» Try it
Set down each entry below exactly as written, keeping the pictures out.

..........

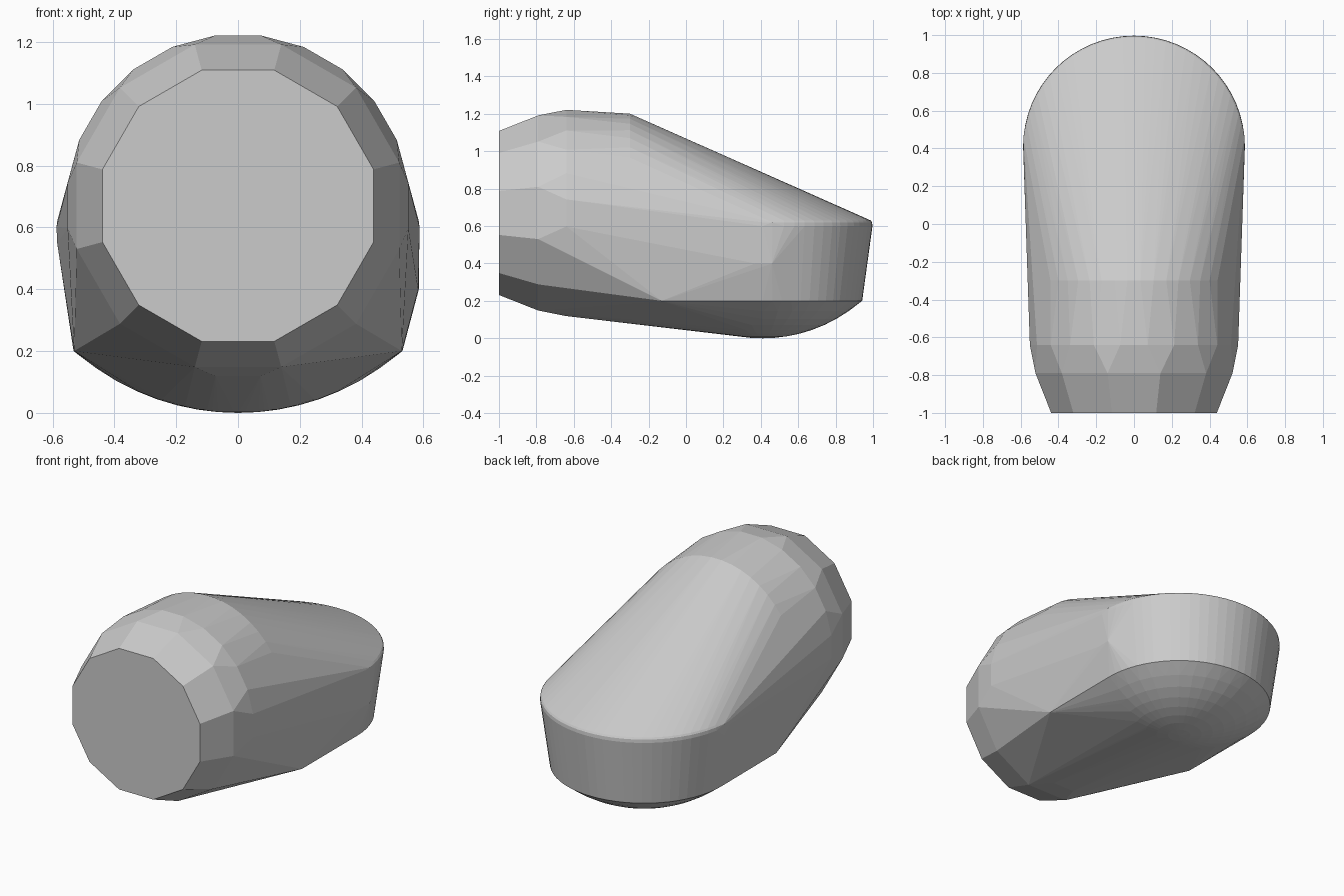
import bpy, bmesh
from math import sin, cos, pi, sqrt

if "Cube" in bpy.data.objects:
    bpy.data.objects.remove(bpy.data.objects["Cube"])

points = []


def barrel_ring(y, r, n, zc=0.67):
    """Upright ring facing the front."""
    for i in range(n):
        a = 2 * pi * (i + 0.5) / n
        points.append((r * cos(a), y, zc + r * sin(a)))


def flat_ring(z, r, n, yc=0.41):
    """Level ring of the rear body."""
    for i in range(n):
        a = 2 * pi * i / n
        points.append((r * cos(a), yc + r * sin(a), z))


# Blunt faceted nose
barrel_ring(-1.0, 0.454, 12)
barrel_ring(-0.79, 0.54, 12)
barrel_ring(-0.64, 0.556, 24)
barrel_ring(-0.30, 0.532, 48)

# Rounded rear with a softened upper rim
flat_ring(0.63, 0.578, 64)
flat_ring(0.62, 0.585, 64)
flat_ring(0.60, 0.587, 64)
flat_ring(0.20, 0.532, 64)

# Shallow spherical underside
R = 0.80
for i in range(8):
    r = 0.525 * (1 - i / 8)
    flat_ring(R - sqrt(R * R - r * r), r, 36)
points.append((0, 0.41, 0))

# Side corners
for s, low in ((1, 0.40), (-1, 0.55)):
    points.append((s * 0.53, -0.13, 0.20))
    points.append((s * 0.585, 0.46, 0.62))
    points.append((s * 0.585, 0.46, low))
points.append((0.583, 0.37, 0.40))

# Skin everything with one tight convex shell
bm = bmesh.new()
for p in points:
    bm.verts.new(p)
bmesh.ops.convex_hull(bm, input=bm.verts[:], use_existing_faces=False)
bmesh.ops.delete(bm, geom=[v for v in bm.verts if not v.link_faces], context='VERTS')
bmesh.ops.dissolve_limit(bm, angle_limit=0.005, verts=bm.verts[:], edges=bm.edges[:])
bmesh.ops.recalc_face_normals(bm, faces=bm.faces[:])
mesh = bpy.data.meshes.new("body_shell")
bm.to_mesh(mesh)
bm.free()
bpy.context.collection.objects.link(bpy.data.objects.new("body_shell", mesh))
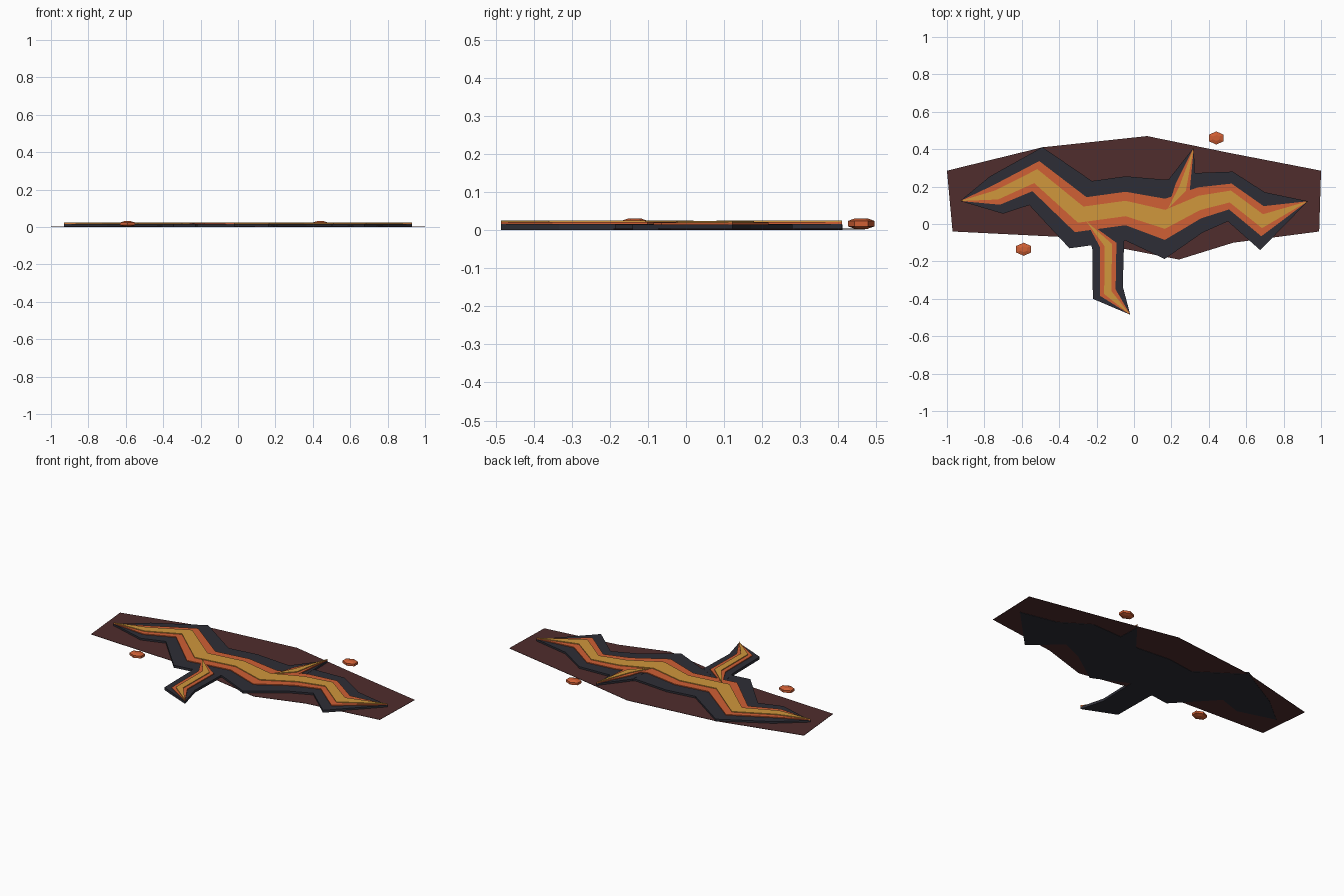
import bpy, bmesh, math

cube = bpy.data.objects.get("Cube")
if cube:
    bpy.data.objects.remove(cube)


def material(name, rgb):
    mat = bpy.data.materials.new(name)
    mat.use_nodes = True
    color = (*rgb, 1)
    mat.diffuse_color = color
    mat.node_tree.nodes["Principled BSDF"].inputs["Base Color"].default_value = color
    return mat


earth = material("scorched_earth", (.08, .026, .026))
rock = material("charred_rock", (.027, .027, .037))
lava = material("orange_lava", (.63, .115, .035))
glow = material("yellow_lava", (.63, .31, .045))


def finish(name, bm, mat):
    bmesh.ops.recalc_face_normals(bm, faces=bm.faces[:])
    mesh = bpy.data.meshes.new(name)
    bm.to_mesh(mesh)
    bm.free()
    mesh.materials.append(mat)
    obj = bpy.data.objects.new(name, mesh)
    bpy.context.collection.objects.link(obj)
    return obj


def thicken(bm, height):
    """Extrude a flat sheet straight up into a closed slab."""
    result = bmesh.ops.extrude_face_region(bm, geom=bm.faces[:], use_keep_orig=True)
    top = [v for v in result["geom"] if isinstance(v, bmesh.types.BMVert)]
    bmesh.ops.translate(bm, verts=top, vec=(0, 0, height))


def crack_layer(name, start, ribs, end, scale, bottom, top, mat):
    """Pointed strip: each rib is a spine point and its half-width vector."""
    bm = bmesh.new()
    first = bm.verts.new((*start, bottom))
    last = bm.verts.new((*end, bottom))
    sides = [[bm.verts.new((x + s * dx, y + s * dy, bottom))
              for x, y, dx, dy in ribs] for s in (scale, -scale)]
    upper, lower = sides
    bm.faces.new((first, lower[0], upper[0]))
    for i in range(len(ribs) - 1):
        bm.faces.new((lower[i], lower[i + 1], upper[i + 1], upper[i]))
    bm.faces.new((lower[-1], last, upper[-1]))
    thicken(bm, top - bottom)
    finish(name, bm, mat)


# Ground sheet
outline = [(-1, .285), (-.49, .41), (.07, .47), (.51, .38), (1, .285),
           (.99, -.04), (.53, -.1), (.24, -.19), (-.37, -.07), (-.97, -.04)]
bm = bmesh.new()
bm.faces.new([bm.verts.new((x, y, .002)) for x, y in outline])
thicken(bm, .002)
finish("ground_sheet", bm, earth)

# Main crack and its two branches
cracks = {
    "main_crack": ((-.93, .123), [
        (-.735, .155, -.035, .1), (-.525, .256, .035, .155),
        (-.285, .05, .06, .18), (-.045, .083, 0, .172),
        (.166, .025, .002, .212), (.35, .113, -.015, .16),
        (.515, .147, .013, .133), (.687, .015, .012, .155)], (.93, .122)),
    "front_branch": ((-.26, .02), [
        (-.138, -.112, .085, .022), (-.14, -.367, .08, .033)], (-.02, -.485)),
    "back_branch": ((.18, .08), [(.26, .19, .07, -.055)], (.32, .41)),
}
layers = [("crust", 1, 0, .015, rock), ("lava", .52, .012, .02, lava),
          ("glow", .24, .018, .0245, glow)]
for crack, (start, ribs, end) in cracks.items():
    # Branches sit slightly higher where they overlap the main crack
    lift = 0 if crack == "main_crack" else .0006
    for part, scale, bottom, top, mat in layers:
        crack_layer(crack + "_" + part, start, ribs, end, scale,
                    bottom, top + lift, mat)

# Floating ember stones: flattened six-sided pebbles
for side, cx, cy in (("left", .44, .46), ("right", -.59, -.135)):
    bm = bmesh.new()
    for r, z in ((.45, -.014), (1, -.007), (1, .007), (.45, .014)):
        for i in range(6):
            a = math.radians(30 + 60 * i)
            bm.verts.new((cx + .046 * r * math.cos(a),
                          cy + .035 * r * math.sin(a), .017 + z))
    bmesh.ops.convex_hull(bm, input=bm.verts[:])
    finish(side + "_ember_stone", bm, lava)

..........

» Reply to the task
import bpy, bmesh
from math import sin, cos, pi, sqrt

if "Cube" in bpy.data.objects:
    bpy.data.objects.remove(bpy.data.objects["Cube"])

points = []


def barrel_ring(y, r, n, zc=0.67):
    """Upright ring facing the front."""
    for i in range(n):
        a = 2 * pi * (i + 0.5) / n
        points.append((r * cos(a), y, zc + r * sin(a)))


def flat_ring(z, r, n, yc=0.41):
    """Level ring of the rear body."""
    for i in range(n):
        a = 2 * pi * i / n
        points.append((r * cos(a), yc + r * sin(a), z))


# Blunt faceted nose
barrel_ring(-1.0, 0.454, 12)
barrel_ring(-0.79, 0.54, 12)
barrel_ring(-0.64, 0.556, 24)
barrel_ring(-0.30, 0.532, 48)

# Rounded rear with a softened upper rim
flat_ring(0.63, 0.578, 64)
flat_ring(0.62, 0.585, 64)
flat_ring(0.60, 0.587, 64)
flat_ring(0.20, 0.532, 64)

# Shallow spherical underside
R = 0.80
for i in range(8):
    r = 0.525 * (1 - i / 8)
    flat_ring(R - sqrt(R * R - r * r), r, 36)
points.append((0, 0.41, 0))

# Side corners
for s, low in ((1, 0.40), (-1, 0.55)):
    points.append((s * 0.53, -0.13, 0.20))
    points.append((s * 0.585, 0.46, 0.62))
    points.append((s * 0.585, 0.46, low))
points.append((0.583, 0.37, 0.40))

# Skin everything with one tight convex shell
bm = bmesh.new()
for p in points:
    bm.verts.new(p)
bmesh.ops.convex_hull(bm, input=bm.verts[:], use_existing_faces=False)
bmesh.ops.delete(bm, geom=[v for v in bm.verts if not v.link_faces], context='VERTS')
bmesh.ops.dissolve_limit(bm, angle_limit=0.005, verts=bm.verts[:], edges=bm.edges[:])
bmesh.ops.recalc_face_normals(bm, faces=bm.faces[:])
mesh = bpy.data.meshes.new("body_shell")
bm.to_mesh(mesh)
bm.free()
bpy.context.collection.objects.link(bpy.data.objects.new("body_shell", mesh))
import bpy, bmesh, math

cube = bpy.data.objects.get("Cube")
if cube:
    bpy.data.objects.remove(cube)


def material(name, rgb):
    mat = bpy.data.materials.new(name)
    mat.use_nodes = True
    color = (*rgb, 1)
    mat.diffuse_color = color
    mat.node_tree.nodes["Principled BSDF"].inputs["Base Color"].default_value = color
    return mat


earth = material("scorched_earth", (.08, .026, .026))
rock = material("charred_rock", (.027, .027, .037))
lava = material("orange_lava", (.63, .115, .035))
glow = material("yellow_lava", (.63, .31, .045))


def finish(name, bm, mat):
    bmesh.ops.recalc_face_normals(bm, faces=bm.faces[:])
    mesh = bpy.data.meshes.new(name)
    bm.to_mesh(mesh)
    bm.free()
    mesh.materials.append(mat)
    obj = bpy.data.objects.new(name, mesh)
    bpy.context.collection.objects.link(obj)
    return obj


def thicken(bm, height):
    """Extrude a flat sheet straight up into a closed slab."""
    result = bmesh.ops.extrude_face_region(bm, geom=bm.faces[:], use_keep_orig=True)
    top = [v for v in result["geom"] if isinstance(v, bmesh.types.BMVert)]
    bmesh.ops.translate(bm, verts=top, vec=(0, 0, height))


def crack_layer(name, start, ribs, end, scale, bottom, top, mat):
    """Pointed strip: each rib is a spine point and its half-width vector."""
    bm = bmesh.new()
    first = bm.verts.new((*start, bottom))
    last = bm.verts.new((*end, bottom))
    sides = [[bm.verts.new((x + s * dx, y + s * dy, bottom))
              for x, y, dx, dy in ribs] for s in (scale, -scale)]
    upper, lower = sides
    bm.faces.new((first, lower[0], upper[0]))
    for i in range(len(ribs) - 1):
        bm.faces.new((lower[i], lower[i + 1], upper[i + 1], upper[i]))
    bm.faces.new((lower[-1], last, upper[-1]))
    thicken(bm, top - bottom)
    finish(name, bm, mat)


# Ground sheet
outline = [(-1, .285), (-.49, .41), (.07, .47), (.51, .38), (1, .285),
           (.99, -.04), (.53, -.1), (.24, -.19), (-.37, -.07), (-.97, -.04)]
bm = bmesh.new()
bm.faces.new([bm.verts.new((x, y, .002)) for x, y in outline])
thicken(bm, .002)
finish("ground_sheet", bm, earth)

# Main crack and its two branches
cracks = {
    "main_crack": ((-.93, .123), [
        (-.735, .155, -.035, .1), (-.525, .256, .035, .155),
        (-.285, .05, .06, .18), (-.045, .083, 0, .172),
        (.166, .025, .002, .212), (.35, .113, -.015, .16),
        (.515, .147, .013, .133), (.687, .015, .012, .155)], (.93, .122)),
    "front_branch": ((-.26, .02), [
        (-.138, -.112, .085, .022), (-.14, -.367, .08, .033)], (-.02, -.485)),
    "back_branch": ((.18, .08), [(.26, .19, .07, -.055)], (.32, .41)),
}
layers = [("crust", 1, 0, .015, rock), ("lava", .52, .012, .02, lava),
          ("glow", .24, .018, .0245, glow)]
for crack, (start, ribs, end) in cracks.items():
    # Branches sit slightly higher where they overlap the main crack
    lift = 0 if crack == "main_crack" else .0006
    for part, scale, bottom, top, mat in layers:
        crack_layer(crack + "_" + part, start, ribs, end, scale,
                    bottom, top + lift, mat)

# Floating ember stones: flattened six-sided pebbles
for side, cx, cy in (("left", .44, .46), ("right", -.59, -.135)):
    bm = bmesh.new()
    for r, z in ((.45, -.014), (1, -.007), (1, .007), (.45, .014)):
        for i in range(6):
            a = math.radians(30 + 60 * i)
            bm.verts.new((cx + .046 * r * math.cos(a),
                          cy + .035 * r * math.sin(a), .017 + z))
    bmesh.ops.convex_hull(bm, input=bm.verts[:])
    finish(side + "_ember_stone", bm, lava)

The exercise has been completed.